Blue Flower

We have a variety of bricks at the mill, we decided to get an expert opinion about them from Tony Mugridge who has appeared on TV several times when a historic brick specialist is needed, here is his reply:-

Hello Graham, Interesting load of bricks there.
What can I tell you from the photos, the red bricks are "wet-struck" hand made bricks and most likely local to the Mill. Without knowing the size, I'd suspect they are 9" x 4.5" x 2.75" which is a typical 19th Century standard size.

The black bricks are "Staffordshire Blues" and typical of those produced in the Stourbridge Area of Staffordshire - they appear to be machine pressed to make them extremely dense. This type of brick used ground blast furnace cinder to create the shade and hardness - they'd often be used in flooring or as damp coursing, or maybe even structurally where a decorative nature was required in the brickwork.

The yellowish ones look to be London Stocks, made from the blue-grey clay which you get in South Norfolk, Northants, Beds, etc. They are also machine pressed and not hand made.
The frog doesn't need to be very big, it is an indentation moulded into the brick to increase the surface area so that it dries faster and uses less fuel when fired in the kiln. I think I need to put a general date to c.1870 for them.

The one marked WEN - I've no idea about that. It may have been OWEN or BOWEN. Usually 10 bricks in a thousand would be marked until the advent of machine pressing in the 1850's (powered by steam engines) when it was easier to have the name on the frog block.
You are probably well aware that Norfolk was the National seat of the wet-struck brick industry in the 19th Century.

Wet-struck bricks are made by soaking the wooden moulds in water and then taking a soft clot or lump of clay the approximate size of the brick and throwing it into the mould, then striking off the excess with the flat of the hand to make it a smooth face.
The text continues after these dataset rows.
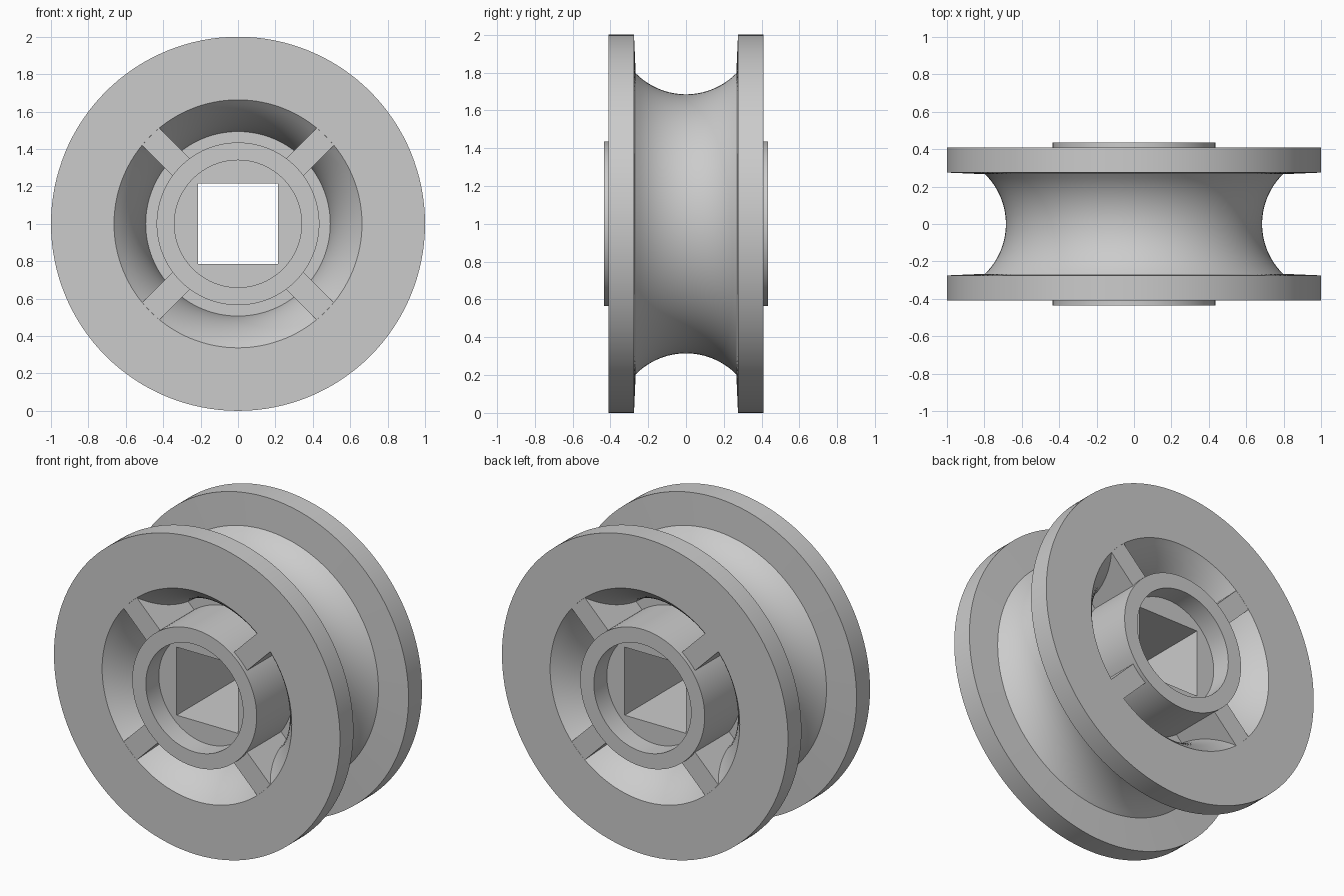
import bpy, bmesh
from math import sin, cos, pi, sqrt, radians
from mathutils import Matrix

if "Cube" in bpy.data.objects:
    bpy.data.objects.remove(bpy.data.objects["Cube"])

SEG = 128          # multiple of 8, so square corners land on vertices
CENTRE = Matrix.Translation((0, 0, 1))
ARC_R = 1.059      # radius at which the groove's circle is centred


def finish(bm, name):
    bmesh.ops.recalc_face_normals(bm, faces=bm.faces)
    bm.transform(CENTRE)
    mesh = bpy.data.meshes.new(name)
    bm.to_mesh(mesh)
    bm.free()
    ob = bpy.data.objects.new(name, mesh)
    bpy.context.collection.objects.link(ob)
    return ob


def lathe(name, profile):
    """Sweep a closed (radius, y, is_square) profile around the y axis."""
    bm = bmesh.new()
    loops = []
    for r, y, square in profile:
        loop = []
        for i in range(SEG):
            a = 2 * pi * i / SEG
            k = r / max(abs(cos(a)), abs(sin(a))) if square else r
            loop.append(bm.verts.new((k * cos(a), y, k * sin(a))))
        loops.append(loop)
    for a, b in zip(loops, loops[1:] + loops[:1]):
        for i in range(SEG):
            j = (i + 1) % SEG
            bm.faces.new((a[i], a[j], b[j], b[i]))
    ob = finish(bm, name)
    bpy.ops.object.select_all(action='DESELECT')
    ob.select_set(True)
    bpy.context.view_layer.objects.active = ob
    bpy.ops.object.shade_smooth_by_angle(angle=radians(30))
    return ob


def mirrored(half):
    return half + [(r, -y, s) for r, y, s in reversed(half)]


def arc(radius, y0, y1, n):
    ys = [y0 + (y1 - y0) * i / n for i in range(n + 1)]
    return [(ARC_R - sqrt(radius ** 2 - y * y), y, False) for y in ys]


# Grooved rim with two flanges, curved pocket walls and a thin central web
rim = [(0.42, 0.07, False)]
rim += arc(0.57, 0.07, 0.41, 12)
rim += [(1.0, 0.41, False), (1.0, 0.275, False)]
rim += arc(0.374, 0.266, 0.011, 12)
lathe("grooved_rim", mirrored(rim))

# Hub with a counterbore on each side and a square through-hole
hub = [(0.215, 0.305, True), (0.34, 0.305, False),
       (0.34, 0.435, False), (0.435, 0.435, False)]
lathe("hub", mirrored(hub))

# Four diagonal spokes, flush with the flange faces
bm = bmesh.new()
for i in range(4):
    turn = Matrix.Rotation(radians(45 + 90 * i), 4, 'Y')
    place = Matrix.Translation((0.525, 0, 0)) @ Matrix.Diagonal((0.28, 0.819, 0.13, 1))
    bmesh.ops.create_cube(bm, size=1, matrix=turn @ place)
finish(bm, "spokes")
There is no need for sand to be used in this process so it is ideal for use in wetlands, where the clay is just beneath the surface.

Thank you for thinking of me. I shall be sure to make a detour next time I'm in the county to come and see your work.
All the best,
Tony Mugridge                           Interactive Plan             Breckland Society Visit          Brickwork Preservation

  • 001
  • 002
  • 003
  • 004
  • 005
  • 006rs
  • 007